We used to camp in a number of places in both northern Wisconsin and the UP when we were younger and before we bought what he calls "Big Red". My favorite park was McClain's State Park when they had the bunnies. I found a nice chunk of an Amethyst agate the day after we set up camp in a storm. There was snow on the ground when we got up and was the first time I was touched by Michigan snow but not the last.
I am glad you have written about the UP, it's a special place and holds many memories of over 30 years for me and I think Chuck (my ex) also.
Thank you, Priscilla

DC said...

Priscilla, glad you liked it! The UP is a special place... the Copper Country is even specialer (is that a word?!).

Joe said...

Went there this Monday for an afternoon excursion. At first debated climbing the rock face right above the adit, which was easy to find thanks to the cool breeze coming out of the rock pile. Decided it was too steep and too hot out, so took Victoria road to the gate on forest road 642. Hiked up that until we found the foundation for the old fire tower. Just before that we had found the sign for the trail, but since 642 wasn't on there we weren't exactly sure where we were. Headed down the little trail past the fire tower and came across a capped shaft (full of water) with old wooden fencing around it. Just past that we found the main trail where the NCT branches off. We decided to head west first in hopes of coming out somewhere above the adit below, but that didn't happen. Followed the trail along a deep valley until we found the other junction with the NCT. There was a slightly better map here, so we stayed on the loop trail. Crossed a small dam before it started heading downhill. Looked on the gps quick and realized we were going to miss the upper area of the norwich mine, but decided to continue onward. Came across a sign that explained the horse driven hoist for a mine, but we couldn't locate it. A bit further down we came across some stamp heads, other various metal remains, and a large iron pipe, all relatively close to another capped shaft with wooden fencing around it. This one looked dry. There was also a odd looking clearing close by that looked like it may have been a shaft, but turned out to be the remains of a miners home that you mentioned. After that we saw another dam, and eventually the junction with the mule trail heading down to the base of the bluff, but due to it getting late and the sun setting, we decided to continue on the loop and head back up to the first junction. Headed back down 642 to the truck.
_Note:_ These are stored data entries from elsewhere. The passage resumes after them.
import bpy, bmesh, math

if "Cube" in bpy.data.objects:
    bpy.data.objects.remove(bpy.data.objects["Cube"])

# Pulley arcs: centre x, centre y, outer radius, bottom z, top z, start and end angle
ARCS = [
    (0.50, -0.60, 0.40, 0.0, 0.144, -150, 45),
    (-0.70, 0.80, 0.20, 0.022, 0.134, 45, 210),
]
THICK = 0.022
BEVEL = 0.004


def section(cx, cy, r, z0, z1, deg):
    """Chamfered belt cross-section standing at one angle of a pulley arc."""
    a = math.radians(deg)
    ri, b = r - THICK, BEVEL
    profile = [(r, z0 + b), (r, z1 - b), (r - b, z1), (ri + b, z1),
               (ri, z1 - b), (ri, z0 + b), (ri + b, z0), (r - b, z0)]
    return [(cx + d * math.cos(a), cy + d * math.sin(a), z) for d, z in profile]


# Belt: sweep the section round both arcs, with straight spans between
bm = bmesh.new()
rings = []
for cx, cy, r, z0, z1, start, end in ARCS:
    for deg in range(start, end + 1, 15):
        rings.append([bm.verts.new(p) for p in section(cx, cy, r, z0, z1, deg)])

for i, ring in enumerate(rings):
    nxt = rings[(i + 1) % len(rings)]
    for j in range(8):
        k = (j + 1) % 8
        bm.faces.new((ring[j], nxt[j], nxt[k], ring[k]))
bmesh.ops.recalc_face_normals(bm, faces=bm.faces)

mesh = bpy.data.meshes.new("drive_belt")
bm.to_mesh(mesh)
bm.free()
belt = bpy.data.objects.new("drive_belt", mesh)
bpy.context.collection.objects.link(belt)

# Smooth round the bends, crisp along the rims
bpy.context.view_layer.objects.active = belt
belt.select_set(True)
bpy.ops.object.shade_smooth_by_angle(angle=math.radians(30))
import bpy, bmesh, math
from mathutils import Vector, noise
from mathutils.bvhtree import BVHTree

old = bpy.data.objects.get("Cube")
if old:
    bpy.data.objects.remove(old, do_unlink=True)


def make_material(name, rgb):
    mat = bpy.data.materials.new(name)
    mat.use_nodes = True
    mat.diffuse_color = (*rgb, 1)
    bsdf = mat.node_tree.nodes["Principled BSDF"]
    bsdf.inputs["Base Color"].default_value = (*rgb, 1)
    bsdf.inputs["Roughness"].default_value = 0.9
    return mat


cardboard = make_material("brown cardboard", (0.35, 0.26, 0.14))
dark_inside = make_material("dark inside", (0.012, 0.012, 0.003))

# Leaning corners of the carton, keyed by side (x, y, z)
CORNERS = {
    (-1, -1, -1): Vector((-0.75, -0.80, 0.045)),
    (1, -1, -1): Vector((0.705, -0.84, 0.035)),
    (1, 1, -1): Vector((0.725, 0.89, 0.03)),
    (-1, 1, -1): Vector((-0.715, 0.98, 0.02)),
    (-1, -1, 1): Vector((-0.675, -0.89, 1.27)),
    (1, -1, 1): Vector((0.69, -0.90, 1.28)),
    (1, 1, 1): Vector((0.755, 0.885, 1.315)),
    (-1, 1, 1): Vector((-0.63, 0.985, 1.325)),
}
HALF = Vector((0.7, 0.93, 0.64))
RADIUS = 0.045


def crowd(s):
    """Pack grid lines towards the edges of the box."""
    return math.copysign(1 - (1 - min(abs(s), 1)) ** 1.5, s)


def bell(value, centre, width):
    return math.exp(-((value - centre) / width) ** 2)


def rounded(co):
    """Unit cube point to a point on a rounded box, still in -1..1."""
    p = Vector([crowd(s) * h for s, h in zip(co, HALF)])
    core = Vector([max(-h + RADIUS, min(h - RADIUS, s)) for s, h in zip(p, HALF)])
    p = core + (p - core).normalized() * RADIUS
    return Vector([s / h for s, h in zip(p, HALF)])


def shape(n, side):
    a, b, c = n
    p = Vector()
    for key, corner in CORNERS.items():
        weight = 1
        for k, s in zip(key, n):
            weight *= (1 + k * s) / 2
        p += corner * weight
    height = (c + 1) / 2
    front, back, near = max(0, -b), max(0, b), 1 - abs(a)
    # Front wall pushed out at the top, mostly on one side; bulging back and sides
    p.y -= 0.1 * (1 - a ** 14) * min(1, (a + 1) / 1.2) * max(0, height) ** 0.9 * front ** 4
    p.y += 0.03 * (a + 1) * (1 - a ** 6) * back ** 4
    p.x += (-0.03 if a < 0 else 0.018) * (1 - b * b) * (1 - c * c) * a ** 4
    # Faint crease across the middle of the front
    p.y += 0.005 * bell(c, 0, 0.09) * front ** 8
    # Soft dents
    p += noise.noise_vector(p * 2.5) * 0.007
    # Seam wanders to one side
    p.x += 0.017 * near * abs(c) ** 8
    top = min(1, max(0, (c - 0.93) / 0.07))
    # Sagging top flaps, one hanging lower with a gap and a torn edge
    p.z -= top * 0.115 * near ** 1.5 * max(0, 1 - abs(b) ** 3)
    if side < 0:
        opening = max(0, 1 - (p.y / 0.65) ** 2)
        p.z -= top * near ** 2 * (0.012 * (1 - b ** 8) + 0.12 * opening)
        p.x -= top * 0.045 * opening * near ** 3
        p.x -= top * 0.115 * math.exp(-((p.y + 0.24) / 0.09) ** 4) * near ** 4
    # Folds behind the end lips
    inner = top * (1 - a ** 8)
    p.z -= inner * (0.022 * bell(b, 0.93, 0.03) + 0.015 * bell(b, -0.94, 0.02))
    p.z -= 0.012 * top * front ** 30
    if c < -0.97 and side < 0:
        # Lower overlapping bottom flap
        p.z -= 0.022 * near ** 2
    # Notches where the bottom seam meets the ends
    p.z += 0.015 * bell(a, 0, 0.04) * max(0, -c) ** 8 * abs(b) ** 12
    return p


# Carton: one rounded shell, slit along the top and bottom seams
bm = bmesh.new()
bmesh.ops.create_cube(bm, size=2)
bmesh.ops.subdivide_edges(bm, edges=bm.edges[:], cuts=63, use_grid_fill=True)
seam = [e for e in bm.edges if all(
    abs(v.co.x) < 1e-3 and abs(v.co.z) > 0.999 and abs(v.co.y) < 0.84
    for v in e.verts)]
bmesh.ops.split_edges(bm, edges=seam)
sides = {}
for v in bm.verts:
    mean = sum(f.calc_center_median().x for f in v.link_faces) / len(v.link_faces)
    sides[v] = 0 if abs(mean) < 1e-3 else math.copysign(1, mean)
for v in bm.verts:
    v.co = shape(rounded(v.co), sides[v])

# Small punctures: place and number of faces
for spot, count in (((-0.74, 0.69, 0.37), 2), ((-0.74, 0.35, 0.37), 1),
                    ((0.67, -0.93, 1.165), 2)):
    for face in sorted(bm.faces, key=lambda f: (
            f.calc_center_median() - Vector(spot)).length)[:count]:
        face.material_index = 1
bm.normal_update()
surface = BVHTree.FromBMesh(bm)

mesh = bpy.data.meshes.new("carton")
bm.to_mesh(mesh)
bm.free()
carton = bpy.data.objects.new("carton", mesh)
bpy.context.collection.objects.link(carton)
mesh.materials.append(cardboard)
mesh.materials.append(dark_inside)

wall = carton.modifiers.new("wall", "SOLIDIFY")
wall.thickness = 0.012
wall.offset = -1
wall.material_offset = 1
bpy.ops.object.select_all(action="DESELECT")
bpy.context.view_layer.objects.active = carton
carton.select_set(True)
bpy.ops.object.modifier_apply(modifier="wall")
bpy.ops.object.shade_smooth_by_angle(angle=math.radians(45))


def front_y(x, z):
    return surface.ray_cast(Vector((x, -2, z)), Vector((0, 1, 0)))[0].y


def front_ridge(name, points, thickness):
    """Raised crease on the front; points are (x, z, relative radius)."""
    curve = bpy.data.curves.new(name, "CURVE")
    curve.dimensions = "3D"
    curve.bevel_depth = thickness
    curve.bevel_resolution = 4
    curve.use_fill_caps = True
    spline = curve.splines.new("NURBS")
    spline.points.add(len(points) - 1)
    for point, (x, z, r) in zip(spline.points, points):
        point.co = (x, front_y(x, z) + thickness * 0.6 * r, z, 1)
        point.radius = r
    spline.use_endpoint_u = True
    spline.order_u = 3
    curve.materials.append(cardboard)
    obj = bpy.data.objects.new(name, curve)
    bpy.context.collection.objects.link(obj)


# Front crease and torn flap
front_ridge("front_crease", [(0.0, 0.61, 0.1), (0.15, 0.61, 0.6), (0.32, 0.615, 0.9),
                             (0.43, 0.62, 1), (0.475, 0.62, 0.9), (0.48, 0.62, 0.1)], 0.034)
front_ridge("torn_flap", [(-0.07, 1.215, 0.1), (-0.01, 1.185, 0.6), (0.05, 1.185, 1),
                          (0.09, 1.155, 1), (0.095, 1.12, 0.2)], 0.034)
Unfortunately we didn't see anything of the other things you'd mentioned on this trip. We're hoping to head back in the fall when there are less leaves and see if that helps any. Would love to get in touch and share pictures and gps coordinates if you're interested, we tagged everything we found.

DC said...

Hi Joe, glad you had a good trip! I would also be interested in photos and locations. You can email me at dcclark (at) gmail (dot) com.

venturesomeminority said...

I climbed up to the Hole in the Wall in the late 1990s. It was still very accessible, with some assists from companions. Tough, but not impossible. There was some poison ivy below it, but I wasn't allergic at the time, so it was okay (not the case, now). Dan Urbanski and our crew searched for access for quite a while, but eventually found it. It was a happy day! I'd like to know which mine it was associated with. There is another adit lower on the bluff, along a former road cut in Whiskey Hollow. None of the mine maps I've seen show mines in Whiskey Hollow. That place is so special to me. Dan, an amazing friend and photographer/explorer/botonist/historian, died in the early 2003. This was one of our best finds, done before the internet, GPS, etc. We sat many nights with paper topos and photos from Norwich to find it.

DC said...

That's a great story! I would love to see the Hole in the Wall myself, but never did make it. I never knew Dan, but I've long admired his photography and work with the Porcupine Mountains.